Hepatitis C virus (HCV) is the cause of one of the most prevalent viral infections worldwide. Upon infection, the HCV genome activates the RIG-I-MAVS signalling pathway leading to the production of direct antiviral effectors which prevent important steps in viral propagation. MAVS localizes at peroxisomes and mitochondria and coordinate the activation of an effective antiviral response: peroxisomal MAVS is responsible for a rapid but short-termed antiviral response, while the mitochondrial MAVS is associated with the activation of a stable response with delayed kinetics. The HCV NS3-4A protease was shown to specifically cleave the mitochondrial MAVS, inhibiting the downstream response. In this study, we have analysed whether HCV NS3-4A is also able to cleave the peroxisomal MAVS and whether this would have any effect on the cellular antiviral response. We show that NS3-4A is indeed able to specifically cleave this protein and release it into the cytosol, a mechanism that seems to occur at a similar kinetic rate as the cleavage of the mitochondrial MAVS. Under these conditions, RIG-I-like receptor (RLR) signalling from peroxisomes is blocked and antiviral gene expression is inhibited. Our results also show that NS3-4A is able to localize at peroxisomes in the absence of MAVS. However, mutation studies have shown that this localization pattern is preferred in the presence of a fully cleavable MAVS. These findings present evidence of a viral evasion strategy that disrupts RLR signalling on peroxisomes and provide an excellent example of how a single viral evasion strategy can block innate immune signalling from different organelles.
Keywords: Hepatitis C virus; MAVS; NS3-4A; peroxisomes.

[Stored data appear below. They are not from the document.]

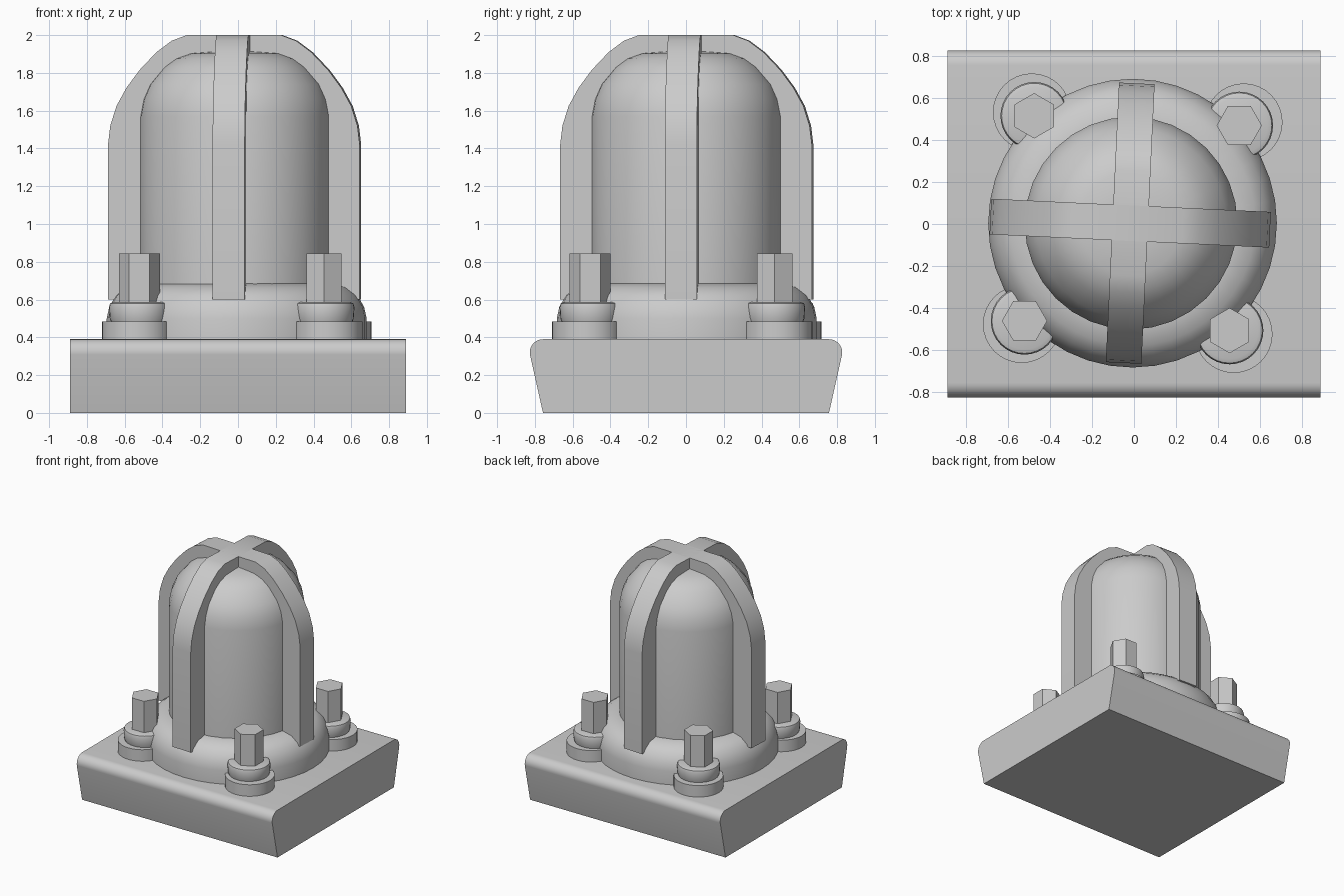
import bpy, bmesh
from math import radians, cos, sin, pi

if "Cube" in bpy.data.objects:
    bpy.data.objects.remove(bpy.data.objects["Cube"])

CX, CY = -0.01, 0.004      # lamp axis
TURN = radians(-2.7)       # cage and bolts are slightly twisted


def finish(name, bm, smooth=None):
    bmesh.ops.recalc_face_normals(bm, faces=bm.faces)
    me = bpy.data.meshes.new(name)
    bm.to_mesh(me)
    bm.free()
    ob = bpy.data.objects.new(name, me)
    bpy.context.collection.objects.link(ob)
    if smooth:
        bpy.ops.object.select_all(action='DESELECT')
        ob.select_set(True)
        bpy.context.view_layer.objects.active = ob
        bpy.ops.object.shade_smooth_by_angle(angle=radians(smooth))
    return ob


def lathe(name, profile, x, y, segs=32, start=0.0, smooth=35):
    """Revolve (radius, z) points round a vertical axis, capping both ends."""
    bm = bmesh.new()
    rings = [[bm.verts.new((x + r * cos(start + 2 * pi * i / segs),
                            y + r * sin(start + 2 * pi * i / segs), z))
              for i in range(segs)] for r, z in profile]
    for a, b in zip(rings, rings[1:]):
        for i in range(segs):
            j = (i + 1) % segs
            bm.faces.new((a[i], a[j], b[j], b[i]))
    bm.faces.new(rings[0])
    bm.faces.new(rings[-1])
    return finish(name, bm, smooth)


def prism(name, outline, depth, smooth=30):
    """Extrude an (x, z) outline along y, centred on the origin."""
    bm = bmesh.new()
    face = bm.faces.new([bm.verts.new((x, -depth / 2, z)) for x, z in outline])
    ext = bmesh.ops.extrude_face_region(bm, geom=[face])
    moved = [g for g in ext['geom'] if isinstance(g, bmesh.types.BMVert)]
    bmesh.ops.translate(bm, vec=(0, depth, 0), verts=moved)
    return finish(name, bm, smooth)


def mirrored(half):
    return half + [(-x, z) for x, z in reversed(half)]


# Base block: flared sides with rounded upper edges
corner = [(0.757 + 0.07 * cos(a), 0.32 + 0.07 * sin(a))
          for a in [radians(-10 + 100 * i / 8) for i in range(9)]]
base = prism("base_block", mirrored([(0.757, 0.0)] + corner), 1.78)
base.rotation_euler.z = pi / 2

# Rounded flange and domed lens
lathe("flange", [(0.688, 0.37), (0.688, 0.5), (0.675, 0.56), (0.64, 0.622),
                 (0.585, 0.665), (0.50, 0.685)], CX + 0.003, CY, 40)
lathe("lens_dome", [(0.507, 0.6), (0.507, 1.57), (0.49, 1.66), (0.455, 1.74),
                    (0.38, 1.83), (0.32, 1.875), (0.245, 1.903),
                    (0.12, 1.913), (0.01, 1.915)], CX - 0.004, CY, 32)

# Guard cage: two crossing arched ribs
arch = mirrored([(0.667, 0.6), (0.667, 1.42), (0.655, 1.52), (0.622, 1.625),
                 (0.57, 1.72), (0.50, 1.815), (0.41, 1.91), (0.33, 1.97),
                 (0.25, 2.0)])
for k in range(2):
    rib = prism(f"guard_rib_{k + 1}", arch, 0.17)
    rib.location = (CX - 0.008, CY, 0)
    rib.rotation_euler.z = TURN + k * pi / 2

# Corner bolts: washer, collar and tall hexagonal head
for k in range(4):
    a = radians(45) + TURN + k * pi / 2
    wx, wy = CX + 0.004 + 0.715 * cos(a), CY + 0.715 * sin(a)
    bx, by = CX + 0.692 * cos(a), CY + 0.692 * sin(a)
    lathe(f"washer_{k + 1}", [(0.185, 0.37), (0.185, 0.485)], wx, wy)
    lathe(f"collar_{k + 1}", [(0.142, 0.46), (0.157, 0.5), (0.161, 0.56),
                              (0.155, 0.58), (0.135, 0.587)], bx, by)
    lathe(f"bolt_head_{k + 1}", [(0.108, 0.55), (0.108, 0.845)], bx, by,
          6, k * pi / 2, None)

© 2016 The Authors. Journal of Cellular and Molecular Medicine published by John Wiley & Sons Ltd and Foundation for Cellular and Molecular Medicine.